▸ DATA SECTION:
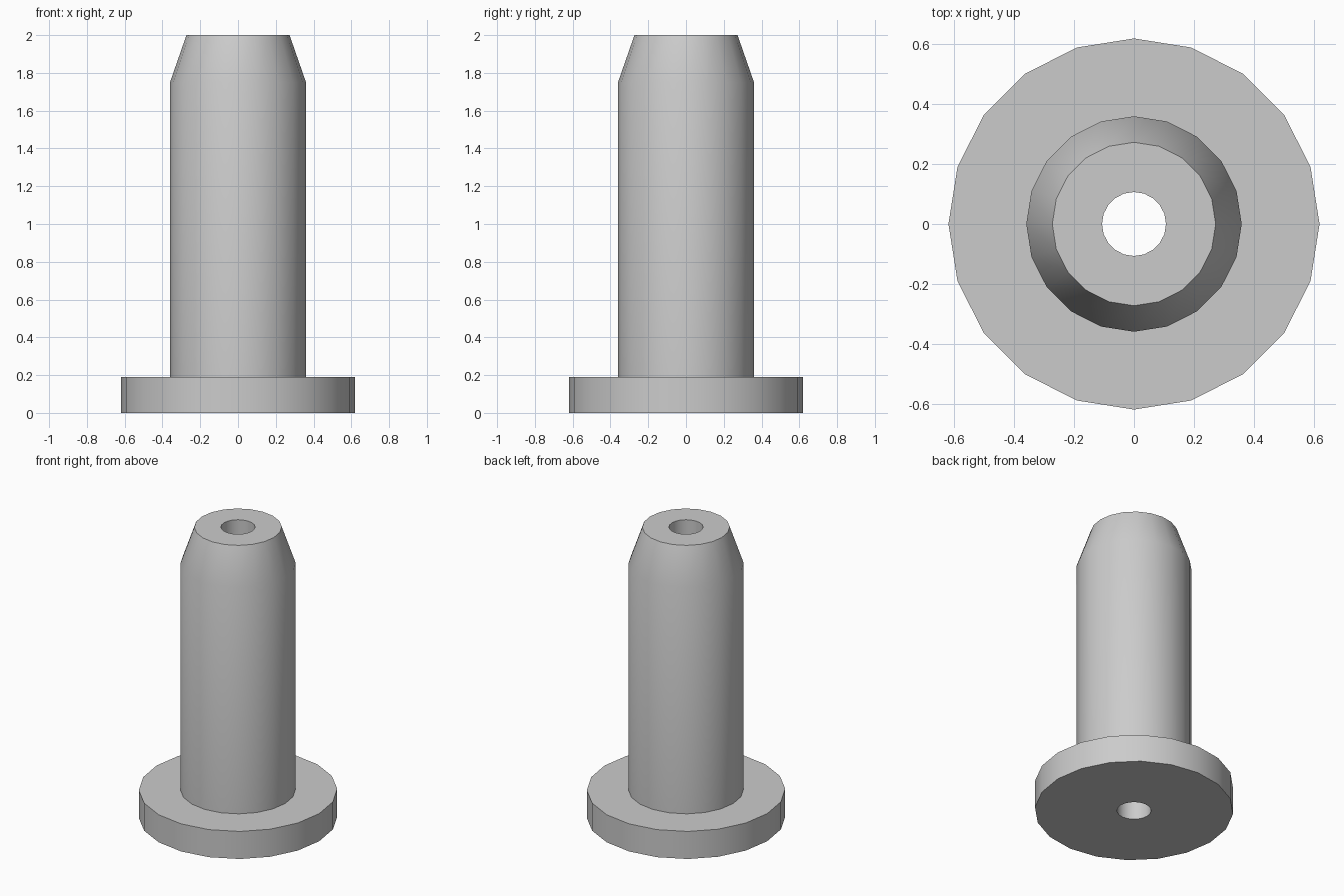
import bpy, bmesh
from math import cos, sin, tau, radians

cube = bpy.data.objects.get("Cube")
if cube:
    bpy.data.objects.remove(cube, do_unlink=True)

SIDES = 20

# Single plain grey
grey = bpy.data.materials.new("plain_grey")
grey.use_nodes = True
colour = (0.6, 0.6, 0.6, 1)
grey.diffuse_color = colour
grey.node_tree.nodes["Principled BSDF"].inputs["Base Color"].default_value = colour


def lathe(name, profile):
    """Revolve a closed (radius, height) loop around the z axis."""
    bm = bmesh.new()
    rings = [[bm.verts.new((r * cos(tau * i / SIDES), r * sin(tau * i / SIDES), z))
              for i in range(SIDES)] for r, z in profile]
    for k, low in enumerate(rings):
        high = rings[(k + 1) % len(rings)]
        for i in range(SIDES):
            j = (i + 1) % SIDES
            bm.faces.new((low[i], low[j], high[j], high[i]))
    bmesh.ops.recalc_face_normals(bm, faces=bm.faces)
    mesh = bpy.data.meshes.new(name)
    bm.to_mesh(mesh)
    bm.free()
    mesh.materials.append(grey)
    obj = bpy.data.objects.new(name, mesh)
    bpy.context.collection.objects.link(obj)
    bpy.ops.object.select_all(action="DESELECT")
    obj.select_set(True)
    bpy.context.view_layer.objects.active = obj
    bpy.ops.object.shade_smooth_by_angle(angle=radians(30))
    return obj


# Flanged pin: base flange, shaft, tapered tip and through bore in one solid
BORE, TIP, SHAFT, FLANGE = 0.107, 0.273, 0.36, 0.62
lathe("flanged_pin", [
    (BORE, 0), (FLANGE, 0), (FLANGE, 0.19), (SHAFT, 0.19),
    (SHAFT, 1.75), (TIP, 2), (BORE, 2),
])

▸ EXERCISE: Could you repeat all of the entries exactly, without the pictures?

▸ SOLUTION:
import bpy, bmesh
from math import cos, sin, tau, radians

cube = bpy.data.objects.get("Cube")
if cube:
    bpy.data.objects.remove(cube, do_unlink=True)

SIDES = 20

# Single plain grey
grey = bpy.data.materials.new("plain_grey")
grey.use_nodes = True
colour = (0.6, 0.6, 0.6, 1)
grey.diffuse_color = colour
grey.node_tree.nodes["Principled BSDF"].inputs["Base Color"].default_value = colour


def lathe(name, profile):
    """Revolve a closed (radius, height) loop around the z axis."""
    bm = bmesh.new()
    rings = [[bm.verts.new((r * cos(tau * i / SIDES), r * sin(tau * i / SIDES), z))
              for i in range(SIDES)] for r, z in profile]
    for k, low in enumerate(rings):
        high = rings[(k + 1) % len(rings)]
        for i in range(SIDES):
            j = (i + 1) % SIDES
            bm.faces.new((low[i], low[j], high[j], high[i]))
    bmesh.ops.recalc_face_normals(bm, faces=bm.faces)
    mesh = bpy.data.meshes.new(name)
    bm.to_mesh(mesh)
    bm.free()
    mesh.materials.append(grey)
    obj = bpy.data.objects.new(name, mesh)
    bpy.context.collection.objects.link(obj)
    bpy.ops.object.select_all(action="DESELECT")
    obj.select_set(True)
    bpy.context.view_layer.objects.active = obj
    bpy.ops.object.shade_smooth_by_angle(angle=radians(30))
    return obj


# Flanged pin: base flange, shaft, tapered tip and through bore in one solid
BORE, TIP, SHAFT, FLANGE = 0.107, 0.273, 0.36, 0.62
lathe("flanged_pin", [
    (BORE, 0), (FLANGE, 0), (FLANGE, 0.19), (SHAFT, 0.19),
    (SHAFT, 1.75), (TIP, 2), (BORE, 2),
])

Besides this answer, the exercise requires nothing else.